§ Exercise:
Output only the lines of the entries that follow, starting at the one with "const beige = mat('beige', 0xb8aa90);" and running down to the one with "pts.push(new THREE.Vector3(i * x, j", both included and unchanged.

§ Records for this exercise:
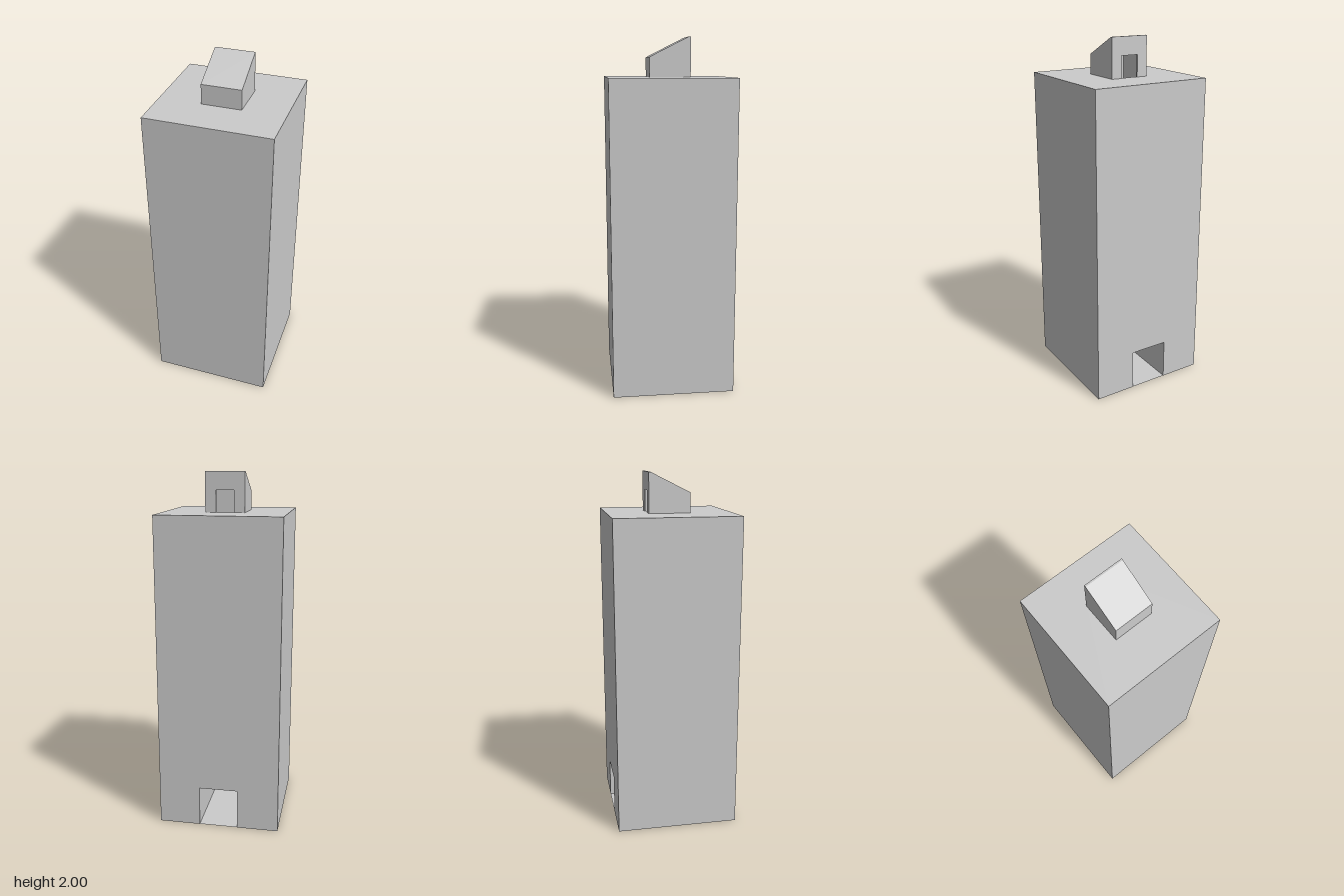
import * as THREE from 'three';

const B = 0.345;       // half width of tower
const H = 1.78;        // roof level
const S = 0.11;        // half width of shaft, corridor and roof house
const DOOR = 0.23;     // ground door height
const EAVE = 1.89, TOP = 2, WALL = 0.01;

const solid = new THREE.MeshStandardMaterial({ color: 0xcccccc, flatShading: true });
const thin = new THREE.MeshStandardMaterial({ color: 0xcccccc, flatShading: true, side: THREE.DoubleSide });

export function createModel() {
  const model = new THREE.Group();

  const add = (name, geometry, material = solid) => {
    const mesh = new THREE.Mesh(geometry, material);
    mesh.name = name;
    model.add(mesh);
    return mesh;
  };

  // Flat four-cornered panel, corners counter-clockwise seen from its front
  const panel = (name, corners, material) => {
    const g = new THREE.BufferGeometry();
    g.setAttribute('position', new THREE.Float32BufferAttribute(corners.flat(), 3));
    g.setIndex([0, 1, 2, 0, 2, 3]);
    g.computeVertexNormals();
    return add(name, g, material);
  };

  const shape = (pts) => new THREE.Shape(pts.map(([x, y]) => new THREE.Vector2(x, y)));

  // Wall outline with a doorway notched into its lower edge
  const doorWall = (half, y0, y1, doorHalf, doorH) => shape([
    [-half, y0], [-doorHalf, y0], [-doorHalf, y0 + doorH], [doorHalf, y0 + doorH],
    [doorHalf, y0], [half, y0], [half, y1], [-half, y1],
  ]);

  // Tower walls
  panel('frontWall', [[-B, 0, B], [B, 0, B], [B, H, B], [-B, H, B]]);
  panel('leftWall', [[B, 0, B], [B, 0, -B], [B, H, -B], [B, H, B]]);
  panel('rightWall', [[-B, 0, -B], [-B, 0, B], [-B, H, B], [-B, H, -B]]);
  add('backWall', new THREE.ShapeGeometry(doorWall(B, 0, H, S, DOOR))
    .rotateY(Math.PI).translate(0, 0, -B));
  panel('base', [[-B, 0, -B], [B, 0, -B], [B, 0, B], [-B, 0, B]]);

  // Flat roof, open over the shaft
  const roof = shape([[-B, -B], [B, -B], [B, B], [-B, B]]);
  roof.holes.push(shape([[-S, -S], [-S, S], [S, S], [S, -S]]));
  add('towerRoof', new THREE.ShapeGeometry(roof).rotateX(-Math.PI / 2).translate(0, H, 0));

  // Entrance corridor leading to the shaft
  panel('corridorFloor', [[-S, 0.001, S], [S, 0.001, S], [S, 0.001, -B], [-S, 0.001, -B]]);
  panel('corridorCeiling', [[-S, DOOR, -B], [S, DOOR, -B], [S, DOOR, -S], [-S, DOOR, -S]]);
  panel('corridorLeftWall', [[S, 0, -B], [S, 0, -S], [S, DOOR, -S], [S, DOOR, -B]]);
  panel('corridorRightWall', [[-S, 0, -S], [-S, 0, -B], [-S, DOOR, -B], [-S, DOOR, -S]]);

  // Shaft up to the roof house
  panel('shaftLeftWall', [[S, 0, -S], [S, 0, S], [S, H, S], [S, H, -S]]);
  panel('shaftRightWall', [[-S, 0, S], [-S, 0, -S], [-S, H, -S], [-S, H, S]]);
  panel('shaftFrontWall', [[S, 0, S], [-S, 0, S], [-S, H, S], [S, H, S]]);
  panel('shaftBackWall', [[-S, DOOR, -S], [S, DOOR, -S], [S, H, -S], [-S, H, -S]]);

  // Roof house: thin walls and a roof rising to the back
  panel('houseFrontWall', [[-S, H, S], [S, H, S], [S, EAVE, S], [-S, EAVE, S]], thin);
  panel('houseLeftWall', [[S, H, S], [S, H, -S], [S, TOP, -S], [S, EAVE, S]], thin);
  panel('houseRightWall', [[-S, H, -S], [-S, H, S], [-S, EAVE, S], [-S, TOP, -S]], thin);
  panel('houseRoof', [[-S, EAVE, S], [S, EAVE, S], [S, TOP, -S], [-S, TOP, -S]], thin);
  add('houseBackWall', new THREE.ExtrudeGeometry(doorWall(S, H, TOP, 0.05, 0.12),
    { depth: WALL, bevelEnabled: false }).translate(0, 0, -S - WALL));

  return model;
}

* * *

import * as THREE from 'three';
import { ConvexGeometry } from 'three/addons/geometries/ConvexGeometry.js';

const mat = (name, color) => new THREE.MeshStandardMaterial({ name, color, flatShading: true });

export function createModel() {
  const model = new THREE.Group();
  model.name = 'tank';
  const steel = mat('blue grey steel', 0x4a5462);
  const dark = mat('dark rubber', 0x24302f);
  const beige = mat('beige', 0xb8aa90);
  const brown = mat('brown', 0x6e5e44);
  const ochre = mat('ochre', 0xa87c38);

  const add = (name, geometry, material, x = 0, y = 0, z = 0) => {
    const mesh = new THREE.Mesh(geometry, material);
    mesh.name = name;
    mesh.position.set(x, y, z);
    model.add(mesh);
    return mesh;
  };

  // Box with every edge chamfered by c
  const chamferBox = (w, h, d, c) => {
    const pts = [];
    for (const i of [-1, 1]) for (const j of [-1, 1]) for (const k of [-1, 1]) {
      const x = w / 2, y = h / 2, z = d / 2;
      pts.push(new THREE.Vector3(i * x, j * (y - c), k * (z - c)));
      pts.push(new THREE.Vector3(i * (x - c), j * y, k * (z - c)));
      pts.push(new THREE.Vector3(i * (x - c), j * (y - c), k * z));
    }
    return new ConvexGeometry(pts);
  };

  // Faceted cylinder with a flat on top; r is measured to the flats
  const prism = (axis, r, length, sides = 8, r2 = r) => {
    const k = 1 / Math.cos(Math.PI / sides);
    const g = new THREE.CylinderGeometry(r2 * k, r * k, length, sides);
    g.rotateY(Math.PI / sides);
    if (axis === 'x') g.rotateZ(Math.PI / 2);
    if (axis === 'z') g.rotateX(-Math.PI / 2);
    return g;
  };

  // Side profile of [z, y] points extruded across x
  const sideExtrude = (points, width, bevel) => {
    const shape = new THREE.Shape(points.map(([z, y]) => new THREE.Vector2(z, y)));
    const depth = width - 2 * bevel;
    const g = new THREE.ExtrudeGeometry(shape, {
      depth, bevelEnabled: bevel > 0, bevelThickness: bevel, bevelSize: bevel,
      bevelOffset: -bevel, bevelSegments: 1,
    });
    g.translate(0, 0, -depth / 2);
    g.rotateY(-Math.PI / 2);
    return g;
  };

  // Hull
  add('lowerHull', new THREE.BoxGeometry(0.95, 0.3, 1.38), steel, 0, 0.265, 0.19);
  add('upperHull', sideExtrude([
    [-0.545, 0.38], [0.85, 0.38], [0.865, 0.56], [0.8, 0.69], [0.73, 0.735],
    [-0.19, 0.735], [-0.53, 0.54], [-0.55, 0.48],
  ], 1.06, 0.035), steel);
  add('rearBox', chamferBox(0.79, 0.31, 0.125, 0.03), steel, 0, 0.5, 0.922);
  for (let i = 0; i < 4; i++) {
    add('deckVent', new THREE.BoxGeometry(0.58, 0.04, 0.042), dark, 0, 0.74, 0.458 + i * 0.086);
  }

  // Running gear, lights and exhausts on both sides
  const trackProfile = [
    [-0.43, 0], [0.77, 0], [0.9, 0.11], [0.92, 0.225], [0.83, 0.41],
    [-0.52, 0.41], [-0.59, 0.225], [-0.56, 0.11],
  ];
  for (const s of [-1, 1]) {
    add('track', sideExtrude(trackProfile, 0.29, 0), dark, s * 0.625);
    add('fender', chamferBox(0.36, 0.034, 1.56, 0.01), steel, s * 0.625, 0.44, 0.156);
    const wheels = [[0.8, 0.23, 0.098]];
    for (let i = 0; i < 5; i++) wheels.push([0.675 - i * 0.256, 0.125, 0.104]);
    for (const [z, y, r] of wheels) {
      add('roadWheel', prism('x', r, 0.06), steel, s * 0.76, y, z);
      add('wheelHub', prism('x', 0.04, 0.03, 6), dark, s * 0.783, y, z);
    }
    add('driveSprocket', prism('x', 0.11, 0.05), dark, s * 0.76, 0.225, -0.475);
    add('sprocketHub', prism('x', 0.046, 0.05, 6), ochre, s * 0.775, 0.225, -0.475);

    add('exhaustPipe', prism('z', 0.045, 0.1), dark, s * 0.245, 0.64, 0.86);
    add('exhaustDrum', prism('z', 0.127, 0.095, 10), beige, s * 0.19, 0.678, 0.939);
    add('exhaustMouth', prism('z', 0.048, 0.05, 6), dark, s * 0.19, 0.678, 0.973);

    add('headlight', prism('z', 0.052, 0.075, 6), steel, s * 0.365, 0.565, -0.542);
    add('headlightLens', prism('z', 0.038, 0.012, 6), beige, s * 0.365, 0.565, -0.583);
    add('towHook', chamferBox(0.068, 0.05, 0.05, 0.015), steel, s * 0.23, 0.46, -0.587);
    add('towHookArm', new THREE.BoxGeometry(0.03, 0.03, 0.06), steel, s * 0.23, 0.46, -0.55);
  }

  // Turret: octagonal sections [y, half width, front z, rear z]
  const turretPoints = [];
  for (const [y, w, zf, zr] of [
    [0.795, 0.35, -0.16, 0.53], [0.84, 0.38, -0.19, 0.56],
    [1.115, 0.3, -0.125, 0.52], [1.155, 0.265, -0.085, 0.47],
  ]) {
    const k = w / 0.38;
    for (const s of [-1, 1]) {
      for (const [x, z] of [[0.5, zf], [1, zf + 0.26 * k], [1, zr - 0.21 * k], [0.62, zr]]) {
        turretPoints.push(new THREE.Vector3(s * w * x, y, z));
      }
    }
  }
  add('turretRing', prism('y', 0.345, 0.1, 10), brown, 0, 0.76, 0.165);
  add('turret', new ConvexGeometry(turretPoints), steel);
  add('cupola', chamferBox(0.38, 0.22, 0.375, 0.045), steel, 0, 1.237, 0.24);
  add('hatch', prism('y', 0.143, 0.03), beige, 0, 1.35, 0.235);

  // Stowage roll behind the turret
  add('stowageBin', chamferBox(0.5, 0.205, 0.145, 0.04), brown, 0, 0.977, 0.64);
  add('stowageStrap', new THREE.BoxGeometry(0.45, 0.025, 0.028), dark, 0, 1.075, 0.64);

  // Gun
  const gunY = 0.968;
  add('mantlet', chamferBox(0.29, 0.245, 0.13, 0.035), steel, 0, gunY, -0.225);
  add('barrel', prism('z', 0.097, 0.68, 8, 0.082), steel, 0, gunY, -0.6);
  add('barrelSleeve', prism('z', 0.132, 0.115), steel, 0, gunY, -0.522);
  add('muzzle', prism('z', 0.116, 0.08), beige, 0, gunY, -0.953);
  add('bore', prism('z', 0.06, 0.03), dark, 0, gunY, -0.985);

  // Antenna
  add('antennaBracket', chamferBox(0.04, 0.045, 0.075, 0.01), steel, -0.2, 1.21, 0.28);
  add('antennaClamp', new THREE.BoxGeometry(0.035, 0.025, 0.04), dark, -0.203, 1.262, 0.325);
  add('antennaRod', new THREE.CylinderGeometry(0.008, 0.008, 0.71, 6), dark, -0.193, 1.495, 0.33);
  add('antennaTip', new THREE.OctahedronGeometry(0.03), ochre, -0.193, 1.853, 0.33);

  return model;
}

§ Solution to this task:
  const beige = mat('beige', 0xb8aa90);
  const brown = mat('brown', 0x6e5e44);
  const ochre = mat('ochre', 0xa87c38);

  const add = (name, geometry, material, x = 0, y = 0, z = 0) => {
    const mesh = new THREE.Mesh(geometry, material);
    mesh.name = name;
    mesh.position.set(x, y, z);
    model.add(mesh);
    return mesh;
  };

  // Box with every edge chamfered by c
  const chamferBox = (w, h, d, c) => {
    const pts = [];
    for (const i of [-1, 1]) for (const j of [-1, 1]) for (const k of [-1, 1]) {
      const x = w / 2, y = h / 2, z = d / 2;
      pts.push(new THREE.Vector3(i * x, j * (y - c), k * (z - c)));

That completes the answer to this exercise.